*** Opening of Given entries ***

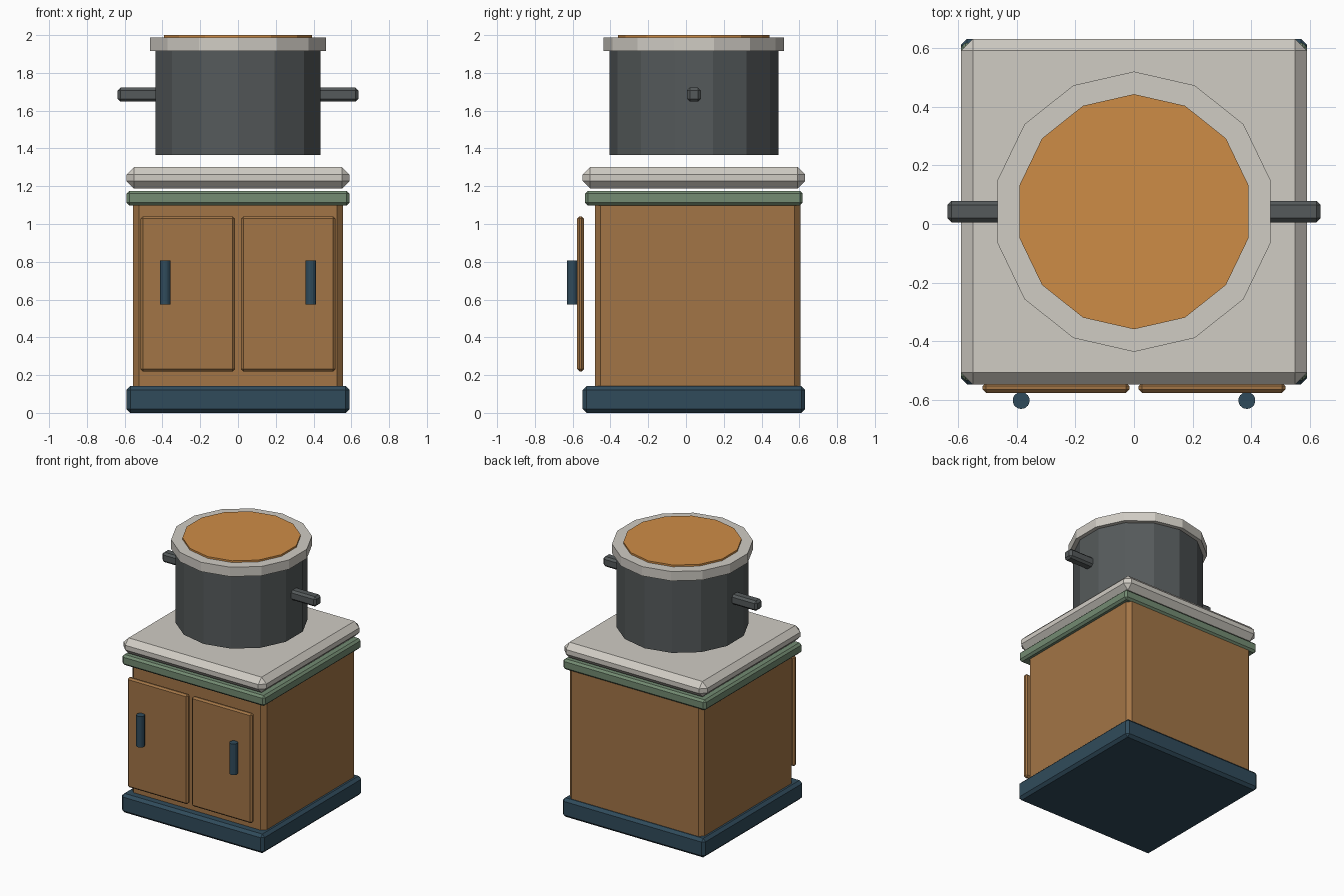
import bpy, math

if "Cube" in bpy.data.objects:
    bpy.data.objects.remove(bpy.data.objects["Cube"])


def material(name, r, g, b):
    # 8-bit sRGB to linear
    lin = [((c / 255 + 0.055) / 1.055) ** 2.4 for c in (r, g, b)]
    m = bpy.data.materials.new(name)
    m.diffuse_color = (*lin, 1)
    m.use_nodes = True
    m.node_tree.nodes["Principled BSDF"].inputs["Base Color"].default_value = m.diffuse_color
    return m


wood = material("wood", 162, 117, 70)
navy = material("navy", 48, 75, 91)
green = material("sage_green", 115, 139, 114)
stone = material("pale_stone", 208, 204, 196)
iron = material("dark_iron", 85, 90, 91)
orange = material("orange", 206, 140, 70)


def box(name, lo, hi, mat, bevel):
    """Box between two corners with single-segment chamfers."""
    bpy.ops.mesh.primitive_cube_add(size=1, location=[(a + b) / 2 for a, b in zip(lo, hi)])
    o = bpy.context.object
    o.name = name
    o.scale = [b - a for a, b in zip(lo, hi)]
    bpy.ops.object.transform_apply(location=False, rotation=False, scale=True)
    mod = o.modifiers.new("chamfer", 'BEVEL')
    mod.width, mod.segments = bevel, 1
    o.data.materials.append(mat)
    return o


def prism(name, x, y, z0, z1, radius, sides, mat):
    """Upright faceted cylinder with a corner on the y axis."""
    bpy.ops.mesh.primitive_cylinder_add(vertices=sides, radius=radius, depth=z1 - z0,
                                        location=(x, y, (z0 + z1) / 2))
    o = bpy.context.object
    o.name = name
    o.data.materials.append(mat)
    return o


CY = 0.042  # depth centre of cabinet and pot

# Cabinet
box("plinth", (-0.59, CY - 0.589, 0), (0.59, CY + 0.589, 0.142), navy, 0.02)
box("cabinet_body", (-0.555, -0.482, 0.09), (0.555, 0.605, 1.14), wood, 0.03)
box("top_trim", (-0.59, CY - 0.576, 1.098), (0.59, CY + 0.576, 1.176), green, 0.015)
box("countertop", (-0.59, CY - 0.589, 1.187), (0.59, CY + 0.589, 1.302), stone, 0.04)

# Doors and their upright handles
for side, s in (("left", -1), ("right", 1)):
    xa, xb = sorted((s * 0.016, s * 0.516))
    box(side + "_door", (xa, -0.576, 0.22), (xb, -0.54, 1.04), wood, 0.012)
    prism(side + "_door_handle", s * 0.385, -0.602, 0.575, 0.807, 0.029, 14, navy)

# Pot with rim and filling
prism("pot", 0, CY, 1.365, 1.92, 0.448, 14, iron)
prism("pot_rim", 0, CY, 1.917, 1.987, 0.478, 14, stone)
prism("pot_filling", 0, CY, 1.95, 2.0, 0.401, 14, orange)

# Pot side handles
for side, s in (("left", -1), ("right", 1)):
    xa, xb = sorted((s * 0.41, s * 0.637))
    box(side + "_pot_handle", (xa, CY - 0.037, 1.648), (xb, CY + 0.037, 1.722), iron, 0.015)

*** Close of Given entries ***

Repeat only the stretch of lines starting at the one containing "1.302), stone, 0.04)" and running to the final line of the entries above.

box("countertop", (-0.59, CY - 0.589, 1.187), (0.59, CY + 0.589, 1.302), stone, 0.04)

# Doors and their upright handles
for side, s in (("left", -1), ("right", 1)):
    xa, xb = sorted((s * 0.016, s * 0.516))
    box(side + "_door", (xa, -0.576, 0.22), (xb, -0.54, 1.04), wood, 0.012)
    prism(side + "_door_handle", s * 0.385, -0.602, 0.575, 0.807, 0.029, 14, navy)

# Pot with rim and filling
prism("pot", 0, CY, 1.365, 1.92, 0.448, 14, iron)
prism("pot_rim", 0, CY, 1.917, 1.987, 0.478, 14, stone)
prism("pot_filling", 0, CY, 1.95, 2.0, 0.401, 14, orange)

# Pot side handles
for side, s in (("left", -1), ("right", 1)):
    xa, xb = sorted((s * 0.41, s * 0.637))
    box(side + "_pot_handle", (xa, CY - 0.037, 1.648), (xb, CY + 0.037, 1.722), iron, 0.015)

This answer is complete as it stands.